▸ TASK INSTRUCTIONS: Exact reproduction required: the lines below from the line with "Math.cos(a) * offset)" to the line with "const curve = points", both ends included, and no others.
BEGIN ENTRIES SHOWN
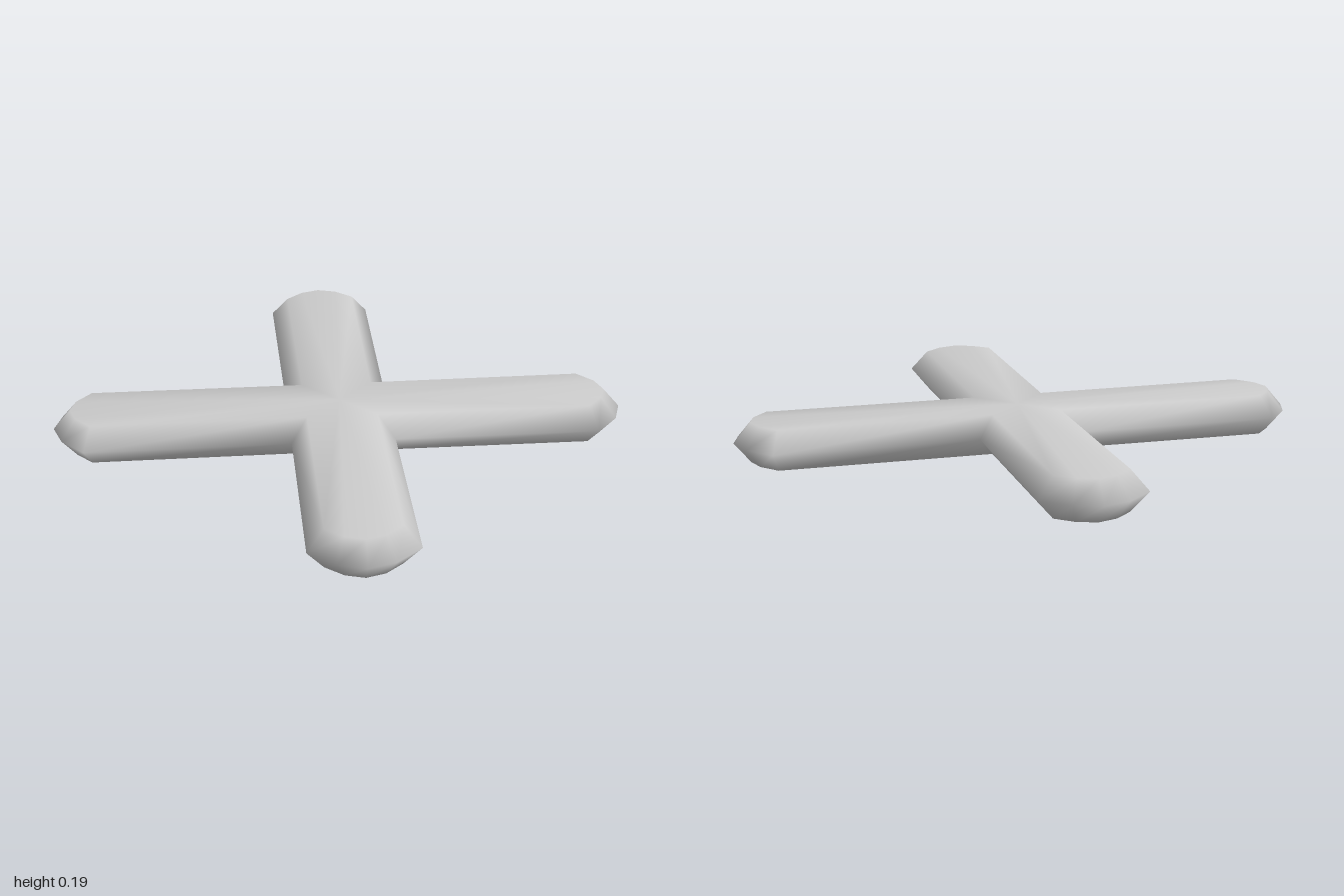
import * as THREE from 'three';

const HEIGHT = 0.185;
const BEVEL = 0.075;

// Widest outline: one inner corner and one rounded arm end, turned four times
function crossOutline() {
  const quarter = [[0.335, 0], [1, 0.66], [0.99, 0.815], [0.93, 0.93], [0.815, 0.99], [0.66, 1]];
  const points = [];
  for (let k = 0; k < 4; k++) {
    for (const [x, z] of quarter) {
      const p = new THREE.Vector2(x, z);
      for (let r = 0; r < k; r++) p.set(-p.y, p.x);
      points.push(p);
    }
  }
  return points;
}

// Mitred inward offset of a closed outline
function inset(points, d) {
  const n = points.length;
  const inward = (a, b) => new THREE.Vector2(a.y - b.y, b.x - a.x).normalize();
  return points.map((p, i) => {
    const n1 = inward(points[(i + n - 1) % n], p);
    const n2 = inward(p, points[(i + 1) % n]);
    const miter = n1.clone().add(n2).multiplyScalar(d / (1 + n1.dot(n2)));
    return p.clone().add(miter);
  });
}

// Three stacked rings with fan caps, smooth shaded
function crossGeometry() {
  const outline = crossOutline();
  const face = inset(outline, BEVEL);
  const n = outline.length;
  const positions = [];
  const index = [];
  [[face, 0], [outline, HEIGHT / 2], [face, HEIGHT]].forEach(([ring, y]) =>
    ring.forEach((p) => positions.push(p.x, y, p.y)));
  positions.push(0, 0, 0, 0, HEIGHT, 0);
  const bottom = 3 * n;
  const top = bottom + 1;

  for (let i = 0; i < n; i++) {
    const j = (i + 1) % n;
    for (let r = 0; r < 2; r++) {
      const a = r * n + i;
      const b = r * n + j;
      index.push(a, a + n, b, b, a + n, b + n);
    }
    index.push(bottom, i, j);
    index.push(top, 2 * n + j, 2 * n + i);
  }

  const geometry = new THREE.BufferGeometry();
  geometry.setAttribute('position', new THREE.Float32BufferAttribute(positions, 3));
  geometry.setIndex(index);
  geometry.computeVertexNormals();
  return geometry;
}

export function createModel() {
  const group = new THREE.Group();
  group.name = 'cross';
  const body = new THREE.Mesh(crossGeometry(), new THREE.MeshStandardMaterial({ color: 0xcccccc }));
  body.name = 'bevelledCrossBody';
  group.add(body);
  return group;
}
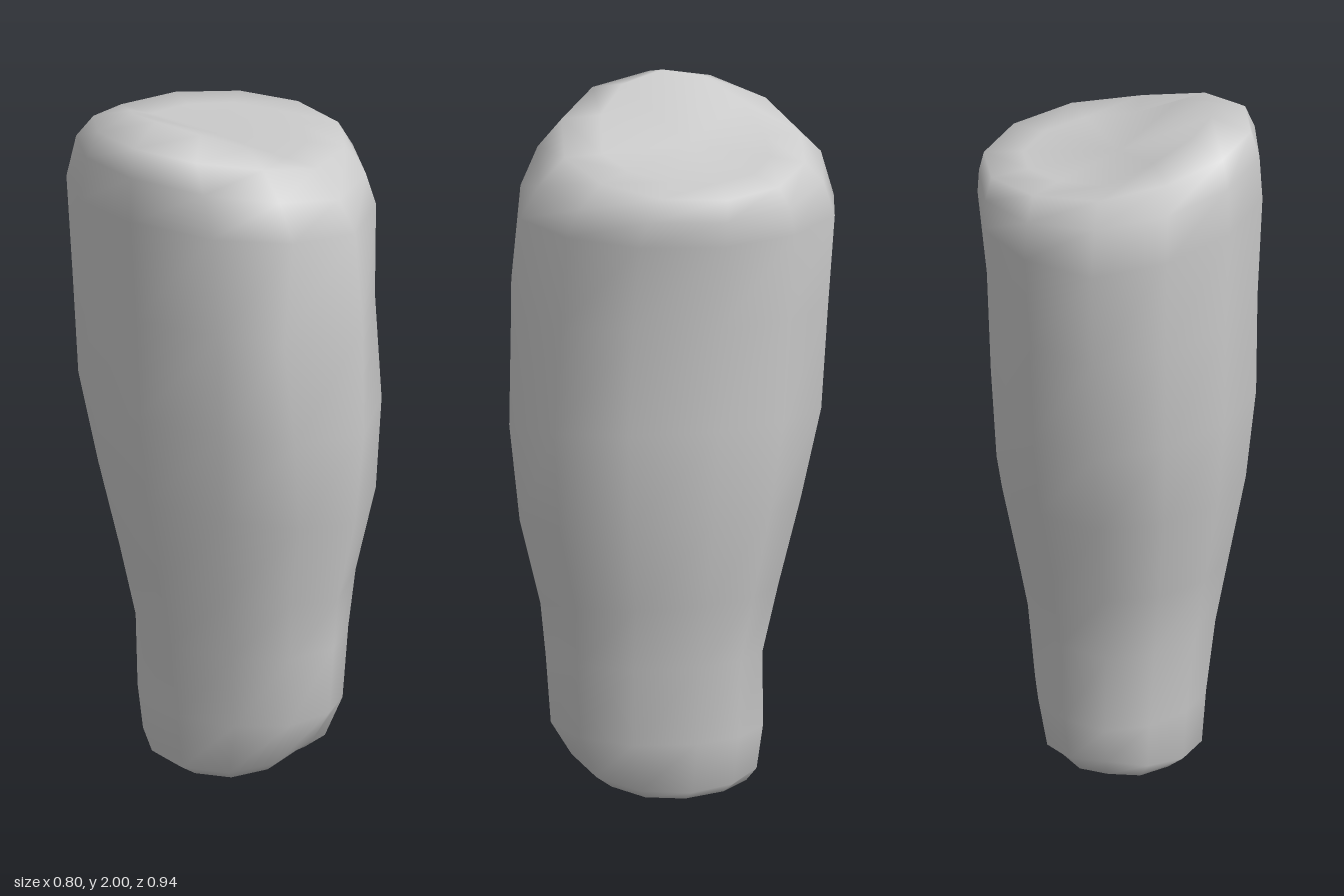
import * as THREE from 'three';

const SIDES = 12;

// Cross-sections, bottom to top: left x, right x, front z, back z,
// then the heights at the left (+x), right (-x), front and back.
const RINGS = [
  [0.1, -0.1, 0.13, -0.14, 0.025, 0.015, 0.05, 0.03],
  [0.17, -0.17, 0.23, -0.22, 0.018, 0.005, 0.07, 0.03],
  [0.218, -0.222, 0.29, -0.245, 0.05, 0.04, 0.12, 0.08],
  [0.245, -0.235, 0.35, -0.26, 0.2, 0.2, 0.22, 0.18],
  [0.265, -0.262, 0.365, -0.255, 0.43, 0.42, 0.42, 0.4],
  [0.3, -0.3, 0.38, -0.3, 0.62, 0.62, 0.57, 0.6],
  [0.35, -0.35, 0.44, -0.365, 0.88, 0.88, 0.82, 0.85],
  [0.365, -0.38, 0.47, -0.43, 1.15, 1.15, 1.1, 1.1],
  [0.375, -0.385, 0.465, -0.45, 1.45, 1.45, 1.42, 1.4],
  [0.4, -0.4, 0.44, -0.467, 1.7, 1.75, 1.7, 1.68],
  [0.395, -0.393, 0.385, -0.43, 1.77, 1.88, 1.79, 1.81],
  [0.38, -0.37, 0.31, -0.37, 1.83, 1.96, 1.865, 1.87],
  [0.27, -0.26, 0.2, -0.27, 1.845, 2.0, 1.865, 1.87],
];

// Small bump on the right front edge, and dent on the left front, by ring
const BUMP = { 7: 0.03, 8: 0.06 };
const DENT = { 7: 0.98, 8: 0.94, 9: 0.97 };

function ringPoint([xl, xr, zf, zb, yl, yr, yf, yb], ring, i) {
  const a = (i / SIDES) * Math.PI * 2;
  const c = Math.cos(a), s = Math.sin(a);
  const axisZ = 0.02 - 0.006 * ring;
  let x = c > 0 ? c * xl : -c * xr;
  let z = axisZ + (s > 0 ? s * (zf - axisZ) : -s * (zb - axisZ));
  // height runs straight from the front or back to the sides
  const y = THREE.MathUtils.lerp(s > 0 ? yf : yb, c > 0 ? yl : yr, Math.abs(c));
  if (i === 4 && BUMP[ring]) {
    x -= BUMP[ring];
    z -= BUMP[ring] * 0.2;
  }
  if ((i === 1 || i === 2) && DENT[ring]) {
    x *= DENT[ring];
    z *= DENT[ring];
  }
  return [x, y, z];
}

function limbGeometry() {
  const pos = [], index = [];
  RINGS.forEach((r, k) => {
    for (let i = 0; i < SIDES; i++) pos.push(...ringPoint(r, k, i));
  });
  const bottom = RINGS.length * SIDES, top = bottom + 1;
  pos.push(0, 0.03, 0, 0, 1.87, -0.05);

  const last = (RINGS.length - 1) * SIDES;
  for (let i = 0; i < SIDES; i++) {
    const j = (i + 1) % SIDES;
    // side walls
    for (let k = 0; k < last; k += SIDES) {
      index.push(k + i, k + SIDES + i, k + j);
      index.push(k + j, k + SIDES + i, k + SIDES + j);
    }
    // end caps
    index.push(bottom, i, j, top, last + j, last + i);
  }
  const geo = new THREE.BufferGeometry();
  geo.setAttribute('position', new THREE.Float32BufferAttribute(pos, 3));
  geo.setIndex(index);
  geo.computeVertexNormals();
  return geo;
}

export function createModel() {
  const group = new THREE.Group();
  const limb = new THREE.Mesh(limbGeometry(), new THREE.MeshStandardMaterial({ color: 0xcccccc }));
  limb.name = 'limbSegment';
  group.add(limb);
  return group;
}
END ENTRIES SHOWN
BEGIN ENTRIES SHOWN
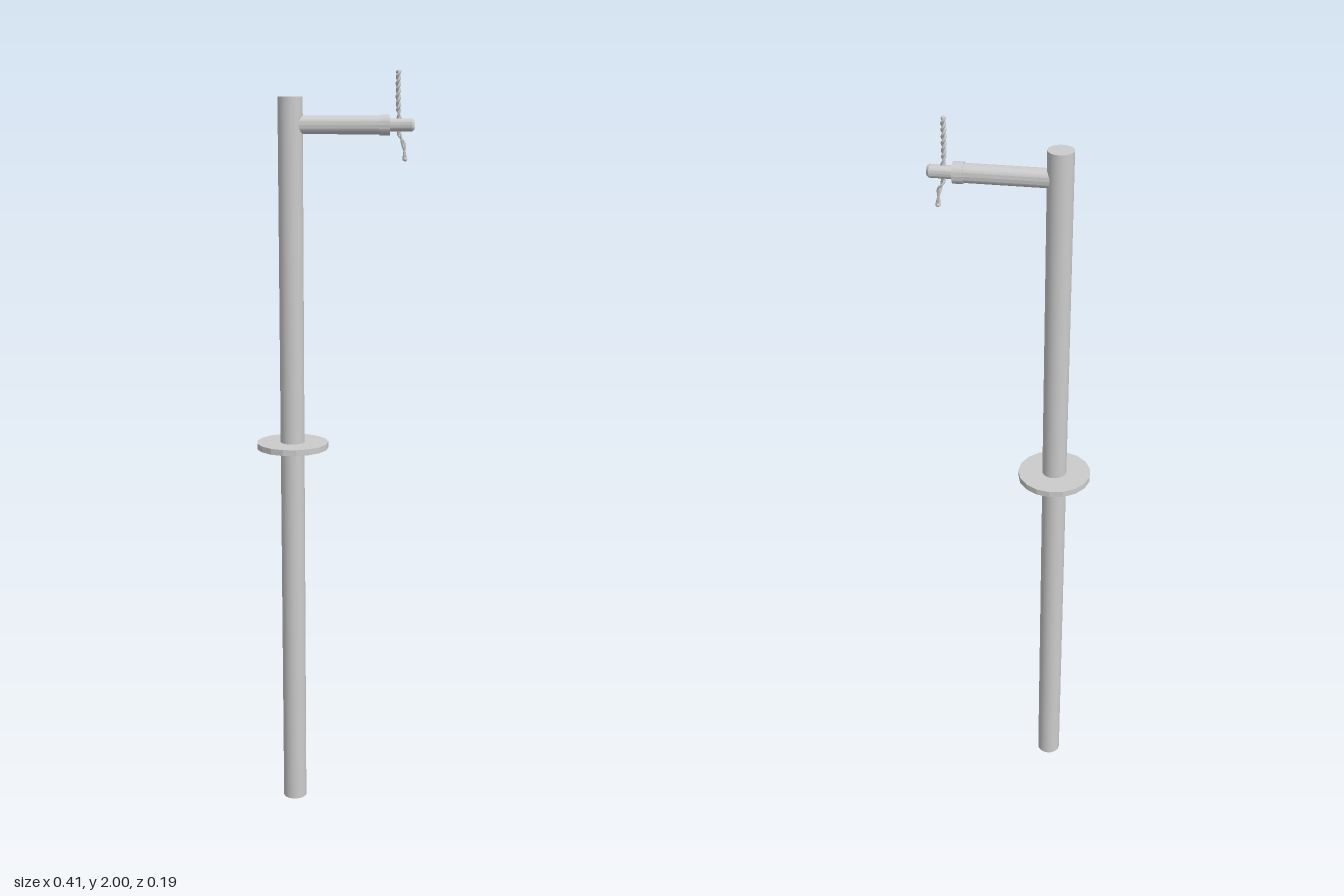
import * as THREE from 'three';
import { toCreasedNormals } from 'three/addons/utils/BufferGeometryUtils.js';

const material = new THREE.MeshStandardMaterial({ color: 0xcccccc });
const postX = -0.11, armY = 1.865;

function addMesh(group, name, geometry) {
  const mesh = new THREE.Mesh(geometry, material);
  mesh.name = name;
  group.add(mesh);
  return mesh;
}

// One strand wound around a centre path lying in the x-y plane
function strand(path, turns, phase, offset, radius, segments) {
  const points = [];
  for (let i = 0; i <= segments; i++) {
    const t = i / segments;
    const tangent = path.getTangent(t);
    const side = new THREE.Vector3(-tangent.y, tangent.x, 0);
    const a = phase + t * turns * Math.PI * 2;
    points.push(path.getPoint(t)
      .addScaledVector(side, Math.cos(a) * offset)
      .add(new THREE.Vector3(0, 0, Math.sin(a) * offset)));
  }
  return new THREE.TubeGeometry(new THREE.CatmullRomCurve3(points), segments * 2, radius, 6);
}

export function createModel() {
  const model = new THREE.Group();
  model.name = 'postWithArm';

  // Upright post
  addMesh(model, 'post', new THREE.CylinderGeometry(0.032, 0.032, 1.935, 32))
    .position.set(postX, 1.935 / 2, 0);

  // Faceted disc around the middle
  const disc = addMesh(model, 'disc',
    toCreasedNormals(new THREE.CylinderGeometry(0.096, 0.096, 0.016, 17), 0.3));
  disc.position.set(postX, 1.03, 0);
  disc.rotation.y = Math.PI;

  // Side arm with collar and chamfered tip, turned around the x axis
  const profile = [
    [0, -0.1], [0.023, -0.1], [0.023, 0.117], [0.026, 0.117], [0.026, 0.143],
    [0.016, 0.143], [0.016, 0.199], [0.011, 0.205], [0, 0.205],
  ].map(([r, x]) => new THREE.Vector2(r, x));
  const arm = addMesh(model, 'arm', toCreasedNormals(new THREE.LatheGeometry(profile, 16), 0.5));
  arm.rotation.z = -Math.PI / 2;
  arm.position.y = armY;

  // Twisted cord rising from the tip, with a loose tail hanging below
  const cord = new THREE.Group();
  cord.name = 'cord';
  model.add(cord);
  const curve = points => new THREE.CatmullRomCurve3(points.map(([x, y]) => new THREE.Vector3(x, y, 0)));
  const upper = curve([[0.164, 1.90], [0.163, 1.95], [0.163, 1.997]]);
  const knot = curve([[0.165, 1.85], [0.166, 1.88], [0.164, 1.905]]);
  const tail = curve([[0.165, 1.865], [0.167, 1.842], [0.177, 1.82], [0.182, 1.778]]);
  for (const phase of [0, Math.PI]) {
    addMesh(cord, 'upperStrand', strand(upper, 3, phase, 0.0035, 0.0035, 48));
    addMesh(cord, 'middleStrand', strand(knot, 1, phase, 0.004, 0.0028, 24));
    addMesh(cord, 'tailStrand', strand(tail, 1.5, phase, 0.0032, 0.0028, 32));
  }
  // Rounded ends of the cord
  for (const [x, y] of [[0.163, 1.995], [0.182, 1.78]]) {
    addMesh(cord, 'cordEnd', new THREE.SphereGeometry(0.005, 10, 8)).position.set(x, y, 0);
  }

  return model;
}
END ENTRIES SHOWN
▸ SOLUTION TO THIS PROBLEM:
      .addScaledVector(side, Math.cos(a) * offset)
      .add(new THREE.Vector3(0, 0, Math.sin(a) * offset)));
  }
  return new THREE.TubeGeometry(new THREE.CatmullRomCurve3(points), segments * 2, radius, 6);
}

export function createModel() {
  const model = new THREE.Group();
  model.name = 'postWithArm';

  // Upright post
  addMesh(model, 'post', new THREE.CylinderGeometry(0.032, 0.032, 1.935, 32))
    .position.set(postX, 1.935 / 2, 0);

  // Faceted disc around the middle
  const disc = addMesh(model, 'disc',
    toCreasedNormals(new THREE.CylinderGeometry(0.096, 0.096, 0.016, 17), 0.3));
  disc.position.set(postX, 1.03, 0);
  disc.rotation.y = Math.PI;

  // Side arm with collar and chamfered tip, turned around the x axis
  const profile = [
    [0, -0.1], [0.023, -0.1], [0.023, 0.117], [0.026, 0.117], [0.026, 0.143],
    [0.016, 0.143], [0.016, 0.199], [0.011, 0.205], [0, 0.205],
  ].map(([r, x]) => new THREE.Vector2(r, x));
  const arm = addMesh(model, 'arm', toCreasedNormals(new THREE.LatheGeometry(profile, 16), 0.5));
  arm.rotation.z = -Math.PI / 2;
  arm.position.y = armY;

  // Twisted cord rising from the tip, with a loose tail hanging below
  const cord = new THREE.Group();
  cord.name = 'cord';
  model.add(cord);
  const curve = points => new THREE.CatmullRomCurve3(points.map(([x, y]) => new THREE.Vector3(x, y, 0)));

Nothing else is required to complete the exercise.